- **Task brief**:
Stop after the line holding "drop = -drop". Repeat exactly every line before it in the records below, that line too, and leave out the pictures.

(Items from a dataset)
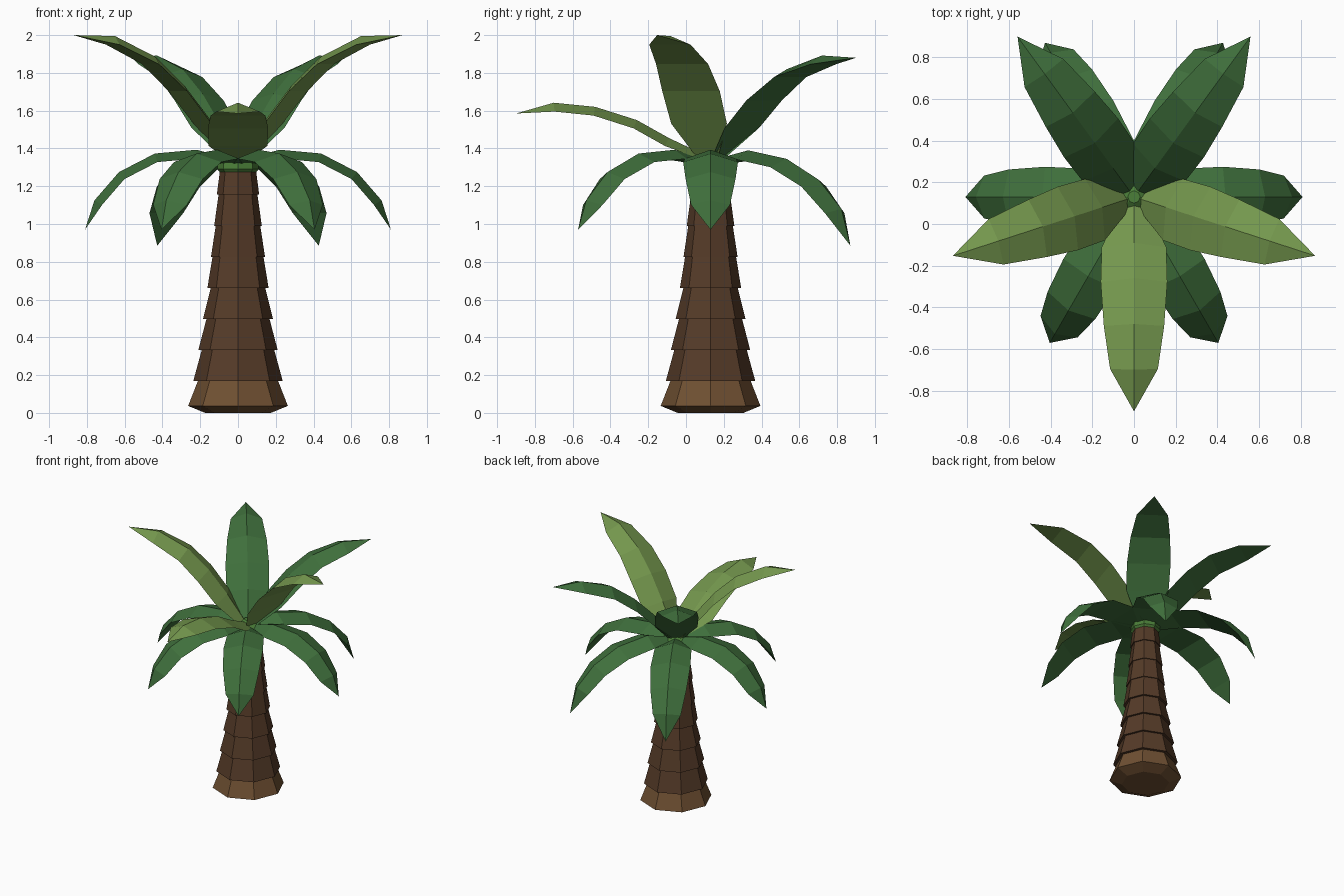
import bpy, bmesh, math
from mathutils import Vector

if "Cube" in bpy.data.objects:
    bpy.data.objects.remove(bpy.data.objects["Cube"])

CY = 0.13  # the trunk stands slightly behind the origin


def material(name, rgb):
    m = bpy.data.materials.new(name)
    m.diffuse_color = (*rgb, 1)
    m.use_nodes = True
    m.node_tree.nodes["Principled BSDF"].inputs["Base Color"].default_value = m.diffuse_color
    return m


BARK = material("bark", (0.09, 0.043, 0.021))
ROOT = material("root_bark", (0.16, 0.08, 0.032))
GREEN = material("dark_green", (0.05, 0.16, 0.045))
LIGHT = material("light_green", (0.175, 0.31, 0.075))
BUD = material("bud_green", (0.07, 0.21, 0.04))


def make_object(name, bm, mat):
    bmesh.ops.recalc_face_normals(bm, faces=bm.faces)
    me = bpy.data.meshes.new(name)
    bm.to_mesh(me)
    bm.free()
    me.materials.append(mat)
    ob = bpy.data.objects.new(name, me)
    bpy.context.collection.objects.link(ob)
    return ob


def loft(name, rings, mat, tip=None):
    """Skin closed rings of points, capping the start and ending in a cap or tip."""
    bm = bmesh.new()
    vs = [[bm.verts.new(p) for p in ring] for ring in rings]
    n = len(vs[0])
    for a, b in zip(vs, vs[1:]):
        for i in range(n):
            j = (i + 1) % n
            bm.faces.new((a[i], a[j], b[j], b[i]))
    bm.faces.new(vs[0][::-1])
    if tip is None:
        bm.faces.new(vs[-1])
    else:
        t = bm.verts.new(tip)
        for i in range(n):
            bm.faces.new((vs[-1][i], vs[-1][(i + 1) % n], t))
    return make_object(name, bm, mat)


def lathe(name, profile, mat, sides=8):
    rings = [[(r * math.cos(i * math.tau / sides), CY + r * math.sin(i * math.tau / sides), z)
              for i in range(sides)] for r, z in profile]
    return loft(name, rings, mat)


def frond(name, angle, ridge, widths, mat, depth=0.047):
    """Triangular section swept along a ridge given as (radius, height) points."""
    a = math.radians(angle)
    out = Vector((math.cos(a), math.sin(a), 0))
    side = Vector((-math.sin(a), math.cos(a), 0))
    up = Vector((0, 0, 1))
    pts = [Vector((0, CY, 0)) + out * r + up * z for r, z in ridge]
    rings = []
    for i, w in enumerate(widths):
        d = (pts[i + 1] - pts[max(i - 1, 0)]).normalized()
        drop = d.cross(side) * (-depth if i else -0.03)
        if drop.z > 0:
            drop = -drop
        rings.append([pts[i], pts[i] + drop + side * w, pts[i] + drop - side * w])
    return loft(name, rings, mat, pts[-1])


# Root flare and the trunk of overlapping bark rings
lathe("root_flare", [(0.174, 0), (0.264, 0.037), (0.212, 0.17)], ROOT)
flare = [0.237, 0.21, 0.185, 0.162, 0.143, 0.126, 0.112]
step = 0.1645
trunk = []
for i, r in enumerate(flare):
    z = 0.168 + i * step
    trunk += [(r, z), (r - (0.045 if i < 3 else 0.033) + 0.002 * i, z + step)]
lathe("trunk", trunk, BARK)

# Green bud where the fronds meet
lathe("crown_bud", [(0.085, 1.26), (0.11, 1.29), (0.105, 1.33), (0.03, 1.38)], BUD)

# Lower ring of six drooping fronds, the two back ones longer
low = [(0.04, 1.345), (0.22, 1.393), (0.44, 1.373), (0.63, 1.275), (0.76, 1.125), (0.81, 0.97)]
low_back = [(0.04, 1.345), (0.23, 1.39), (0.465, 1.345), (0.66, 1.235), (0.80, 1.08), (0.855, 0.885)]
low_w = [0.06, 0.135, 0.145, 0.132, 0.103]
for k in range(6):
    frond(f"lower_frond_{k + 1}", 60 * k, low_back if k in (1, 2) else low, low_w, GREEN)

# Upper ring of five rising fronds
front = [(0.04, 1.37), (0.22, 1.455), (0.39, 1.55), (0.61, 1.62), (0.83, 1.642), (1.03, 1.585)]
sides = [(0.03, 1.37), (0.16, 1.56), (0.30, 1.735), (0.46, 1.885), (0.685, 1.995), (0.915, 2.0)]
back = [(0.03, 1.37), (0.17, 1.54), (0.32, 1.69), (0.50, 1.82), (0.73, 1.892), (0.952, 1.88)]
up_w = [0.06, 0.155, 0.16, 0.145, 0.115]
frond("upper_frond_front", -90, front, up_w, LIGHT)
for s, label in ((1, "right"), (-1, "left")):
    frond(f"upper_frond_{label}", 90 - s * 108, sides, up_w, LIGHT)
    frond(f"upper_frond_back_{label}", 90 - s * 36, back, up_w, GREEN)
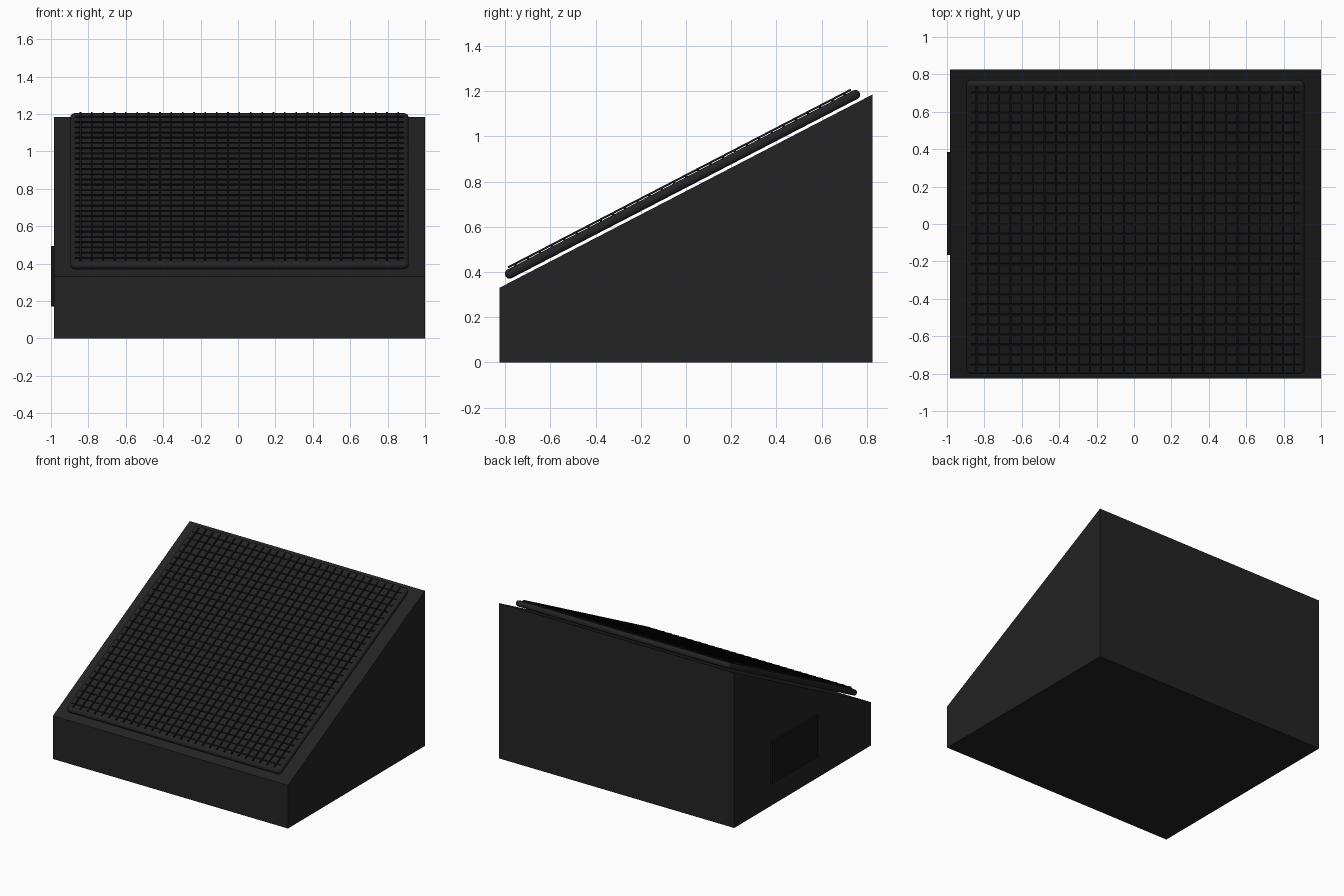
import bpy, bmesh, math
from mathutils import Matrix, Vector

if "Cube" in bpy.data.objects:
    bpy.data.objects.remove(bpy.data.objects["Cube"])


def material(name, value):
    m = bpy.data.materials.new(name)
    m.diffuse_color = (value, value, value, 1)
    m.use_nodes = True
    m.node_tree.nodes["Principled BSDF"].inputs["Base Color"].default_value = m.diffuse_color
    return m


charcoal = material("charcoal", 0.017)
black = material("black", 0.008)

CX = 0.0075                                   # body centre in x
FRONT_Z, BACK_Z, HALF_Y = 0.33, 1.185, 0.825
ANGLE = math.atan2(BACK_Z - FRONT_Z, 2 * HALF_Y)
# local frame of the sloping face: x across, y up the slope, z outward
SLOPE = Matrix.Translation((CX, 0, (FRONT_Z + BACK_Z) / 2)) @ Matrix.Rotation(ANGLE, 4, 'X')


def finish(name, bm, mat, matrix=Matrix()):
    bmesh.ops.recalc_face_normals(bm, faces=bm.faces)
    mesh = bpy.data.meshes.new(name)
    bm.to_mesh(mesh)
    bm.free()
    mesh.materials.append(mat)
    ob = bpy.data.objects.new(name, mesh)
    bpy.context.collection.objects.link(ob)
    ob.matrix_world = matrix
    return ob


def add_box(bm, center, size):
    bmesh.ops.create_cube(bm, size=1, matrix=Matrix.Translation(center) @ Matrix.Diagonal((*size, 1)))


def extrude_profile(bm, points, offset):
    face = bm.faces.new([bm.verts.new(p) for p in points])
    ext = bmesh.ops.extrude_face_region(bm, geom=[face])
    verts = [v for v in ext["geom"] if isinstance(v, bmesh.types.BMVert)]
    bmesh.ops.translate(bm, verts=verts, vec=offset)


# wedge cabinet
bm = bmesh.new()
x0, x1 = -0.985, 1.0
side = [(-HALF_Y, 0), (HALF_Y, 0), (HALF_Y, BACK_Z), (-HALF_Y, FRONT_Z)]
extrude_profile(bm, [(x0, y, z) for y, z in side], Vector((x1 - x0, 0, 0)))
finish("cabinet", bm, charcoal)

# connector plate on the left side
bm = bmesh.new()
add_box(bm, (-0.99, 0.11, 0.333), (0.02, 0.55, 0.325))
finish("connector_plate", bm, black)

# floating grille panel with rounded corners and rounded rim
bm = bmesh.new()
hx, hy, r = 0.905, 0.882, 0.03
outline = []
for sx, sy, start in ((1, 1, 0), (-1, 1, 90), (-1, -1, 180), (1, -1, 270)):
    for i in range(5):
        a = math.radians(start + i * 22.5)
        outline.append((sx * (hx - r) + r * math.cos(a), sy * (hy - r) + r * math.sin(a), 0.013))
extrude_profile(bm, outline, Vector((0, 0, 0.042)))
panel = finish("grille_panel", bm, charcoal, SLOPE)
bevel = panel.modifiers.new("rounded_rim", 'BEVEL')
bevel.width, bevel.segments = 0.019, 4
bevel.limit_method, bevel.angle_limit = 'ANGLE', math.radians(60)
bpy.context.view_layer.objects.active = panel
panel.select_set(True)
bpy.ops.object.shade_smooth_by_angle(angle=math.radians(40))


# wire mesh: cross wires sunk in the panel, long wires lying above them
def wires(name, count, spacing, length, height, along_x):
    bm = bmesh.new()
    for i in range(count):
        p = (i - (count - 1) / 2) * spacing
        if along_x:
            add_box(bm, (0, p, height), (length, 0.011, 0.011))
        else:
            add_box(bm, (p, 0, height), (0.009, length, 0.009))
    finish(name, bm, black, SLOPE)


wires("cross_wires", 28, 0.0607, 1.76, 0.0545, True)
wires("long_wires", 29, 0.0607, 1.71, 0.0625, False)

- **Solution**:
import bpy, bmesh, math
from mathutils import Vector

if "Cube" in bpy.data.objects:
    bpy.data.objects.remove(bpy.data.objects["Cube"])

CY = 0.13  # the trunk stands slightly behind the origin


def material(name, rgb):
    m = bpy.data.materials.new(name)
    m.diffuse_color = (*rgb, 1)
    m.use_nodes = True
    m.node_tree.nodes["Principled BSDF"].inputs["Base Color"].default_value = m.diffuse_color
    return m


BARK = material("bark", (0.09, 0.043, 0.021))
ROOT = material("root_bark", (0.16, 0.08, 0.032))
GREEN = material("dark_green", (0.05, 0.16, 0.045))
LIGHT = material("light_green", (0.175, 0.31, 0.075))
BUD = material("bud_green", (0.07, 0.21, 0.04))


def make_object(name, bm, mat):
    bmesh.ops.recalc_face_normals(bm, faces=bm.faces)
    me = bpy.data.meshes.new(name)
    bm.to_mesh(me)
    bm.free()
    me.materials.append(mat)
    ob = bpy.data.objects.new(name, me)
    bpy.context.collection.objects.link(ob)
    return ob


def loft(name, rings, mat, tip=None):
    """Skin closed rings of points, capping the start and ending in a cap or tip."""
    bm = bmesh.new()
    vs = [[bm.verts.new(p) for p in ring] for ring in rings]
    n = len(vs[0])
    for a, b in zip(vs, vs[1:]):
        for i in range(n):
            j = (i + 1) % n
            bm.faces.new((a[i], a[j], b[j], b[i]))
    bm.faces.new(vs[0][::-1])
    if tip is None:
        bm.faces.new(vs[-1])
    else:
        t = bm.verts.new(tip)
        for i in range(n):
            bm.faces.new((vs[-1][i], vs[-1][(i + 1) % n], t))
    return make_object(name, bm, mat)


def lathe(name, profile, mat, sides=8):
    rings = [[(r * math.cos(i * math.tau / sides), CY + r * math.sin(i * math.tau / sides), z)
              for i in range(sides)] for r, z in profile]
    return loft(name, rings, mat)


def frond(name, angle, ridge, widths, mat, depth=0.047):
    """Triangular section swept along a ridge given as (radius, height) points."""
    a = math.radians(angle)
    out = Vector((math.cos(a), math.sin(a), 0))
    side = Vector((-math.sin(a), math.cos(a), 0))
    up = Vector((0, 0, 1))
    pts = [Vector((0, CY, 0)) + out * r + up * z for r, z in ridge]
    rings = []
    for i, w in enumerate(widths):
        d = (pts[i + 1] - pts[max(i - 1, 0)]).normalized()
        drop = d.cross(side) * (-depth if i else -0.03)
        if drop.z > 0:
            drop = -drop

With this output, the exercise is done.